When did movie directors decide that thematically "dark" movies had to be "dark" in the sense of being underexposed? The upcoming Harry Potter movie struck me as a snooze because only about 2% of the scenes were brightly lit, unlike the first Harry Potter movie, which had lots of sunshine falling on the beautiful Lake Country (?) mountain scenery around Hogwarts. Granted, it's unrealistic to expect sunny days during the school term in northern England, but when you're making a guaranteed blockbuster, I expect the director to burn cash waiting around for the three hours per week when the light is perfect.
After getting the series off to a solid start with the first two movies, Chris Columbus dropped out, and art house Mexican director Alfonso Cuaron won critical kudos with the third film for making it "dark" -- i.e., filming outdoors during the usual bad weather. Now Mike Newell has made the fourth film, and it's also dreary-looking. The three seventh graders liked it, though, and that's what counts.
The same goes for "A History of Violence, " which is so underexposed that I took my glasses off to check to make sure I wasn't accidentally wearing my prescription sunglasses.
"A History of Violence" aspires to be a little like Quentin Tarantino's "Reservoir Dogs," but without the memorable dialogue, fun acting, and bright colors. If the point of the movie is too shock you with all the blood, doesn't it help if the blood looks red?
The wife and I finally saw David Cronenberg's latest at the $3 2nd-run theatre, and the low-budget Saturday night crowd gave it the raspberry, laughing derisively at numerous phony turns in the plot. In contrast, the critics found it a thought provoking work of art:
Apparently, the critics decided it was an anti-Bush and anti-American film, so therefore it had to be good:
"It's a savage film that questions its savagery every step of the way and asks its audience to consider the costs of Dirty Harry diplomacy writ large. It will hit you like a ton of bricks. Don't miss it."
But the plot and the dialogue about a small town nice guy who isn't what he seems, just appears off from the first five minutes of the film, as if nobody involved with it had ever been to a small town and had no clue how anybody would actually act in these situations. It doesn't help that "A History of Violence" is another ultra-serious movie made from a graphic novel (i.e., expensive comic book), like Road to Perdition, but without that film's expensive cinematography, sets, costumes, and musical score. The film is full of the kind of ridiculous incidents that look cool in a graphic novel but ring false when projected 30 feet high on the screen.
And the casting is ridiculous, with Viggo Mortensen, Ed Harris, and William Hurt playing gangsters in the Philadelphia mob, the Anglo-Nordic Mafia, apparently.
William Hurt appears to have negotiated a contract that his character will only be seen with a glass of scotch in his hand, and that that won't be colored water pretending to be scotch in his glass.
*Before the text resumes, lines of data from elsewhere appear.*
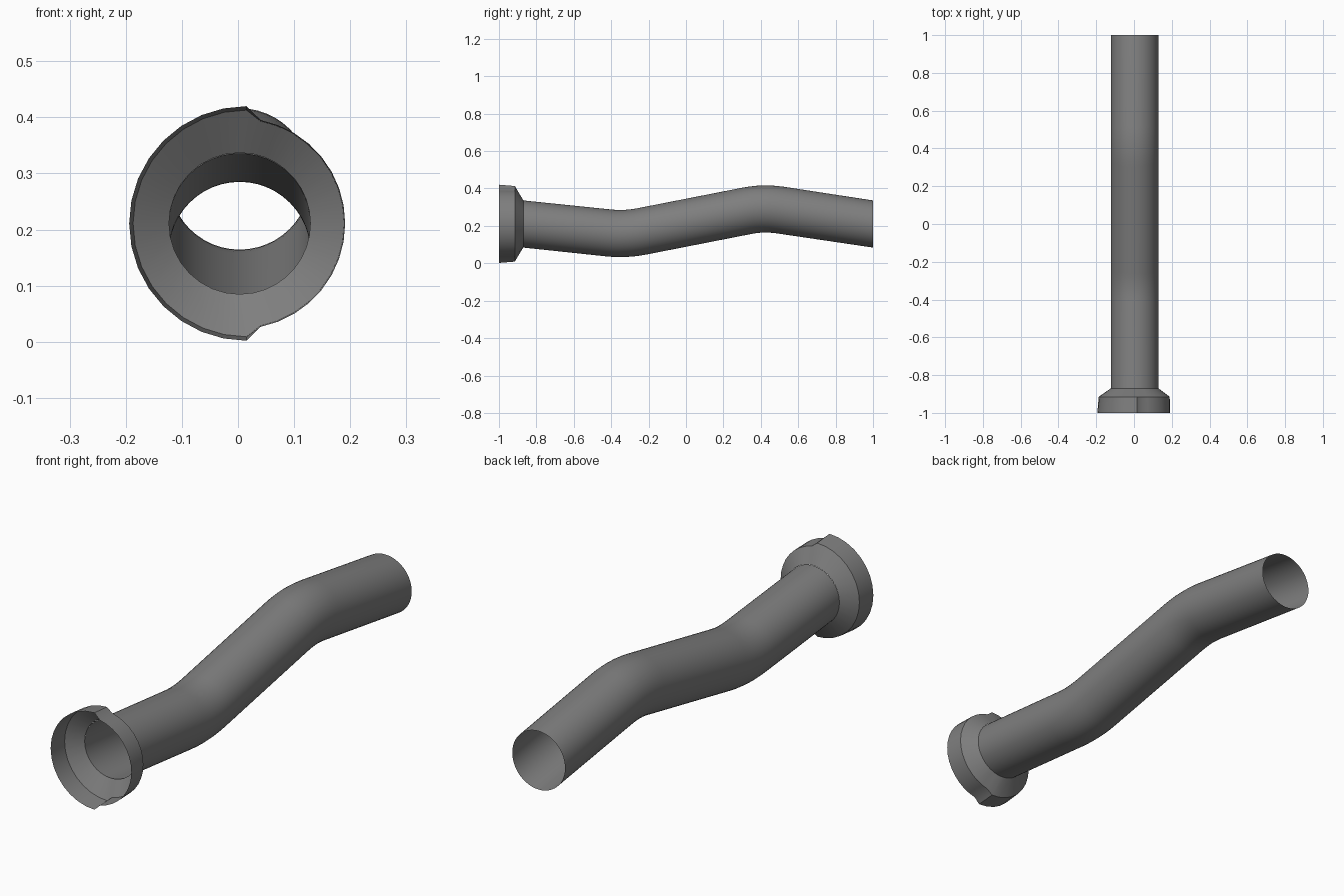
import bpy, bmesh, math
from mathutils import Vector

if "Cube" in bpy.data.objects:
    bpy.data.objects.remove(bpy.data.objects["Cube"])

grey = bpy.data.materials.new("mid grey metal")
grey.diffuse_color = (0.21, 0.21, 0.21, 1)
grey.use_nodes = True
grey.node_tree.nodes["Principled BSDF"].inputs["Base Color"].default_value = grey.diffuse_color

CX, CZ, R = 0.003, 0.21, 0.126   # pipe centre at its ends and pipe radius


def loft(name, rings, angle=30):
    """Open single-skin shell through a list of equal closed rings."""
    bm = bmesh.new()
    rows = [[bm.verts.new(p) for p in ring] for ring in rings]
    for a, b in zip(rows, rows[1:]):
        for i in range(len(a)):
            j = (i + 1) % len(a)
            bm.faces.new((a[i], a[j], b[j], b[i]))
    mesh = bpy.data.meshes.new(name)
    bm.to_mesh(mesh)
    bm.free()
    mesh.materials.append(grey)
    ob = bpy.data.objects.new(name, mesh)
    bpy.context.collection.objects.link(ob)
    bpy.ops.object.select_all(action='DESELECT')
    ob.select_set(True)
    bpy.context.view_layer.objects.active = ob
    bpy.ops.object.shade_smooth_by_angle(angle=math.radians(angle))


# Bent pipe: centre line (y, z) with rounded corners
corners = [Vector(p) for p in ((-0.87, CZ), (-0.325, 0.153), (0.415, 0.298), (1, CZ))]
path = [corners[0]]
for prev, c, nxt in zip(corners, corners[1:], corners[2:]):
    a = c + (prev - c).normalized() * 0.09
    b = c + (nxt - c).normalized() * 0.09
    for k in range(7):
        t = k / 6
        path.append(a * (1 - t) ** 2 + c * 2 * t * (1 - t) + b * t * t)
path.append(corners[-1])

pipe_rings = []
for i, p in enumerate(path):
    # ends are cut upright, the rest stand square to the path
    if i in (0, len(path) - 1):
        d = Vector((1, 0))
    else:
        d = (path[i + 1] - path[i - 1]).normalized()
    ring = []
    for k in range(48):
        t = math.tau * k / 48
        s = R * math.sin(t)
        ring.append((CX + R * math.cos(t), p.x - d.y * s, p.y + d.x * s))
    pipe_rings.append(ring[::-1])
loft("bent_pipe", pipe_rings)


# Flared coupling: wide half on the left, narrower half on the right, stepped between
def coupling_ring(y, left_r, left_x, right_r, step):
    pts = []
    for k in range(17):
        t = math.pi / 2 + math.pi * k / 16
        pts.append((left_x + left_r * math.cos(t), y, CZ + 0.001 + left_r * math.sin(t)))
    a0 = math.pi / 2 - step
    for k in range(17):
        t = -a0 + 2 * a0 * k / 16
        pts.append((CX + right_r * math.cos(t), y, CZ + 0.001 + right_r * math.sin(t)))
    return pts[::-1]


loft("flared_coupling", [
    coupling_ring(-1.0, 0.209, 0.015, 0.188, 0.2),
    coupling_ring(-0.915, 0.202, 0.015, 0.186, 0.2),
    coupling_ring(-0.87, R, CX, R, 0.2),
])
Hurt appears to be making up his characterization as he goes along, and he's more entertaining than anybody else in the movie.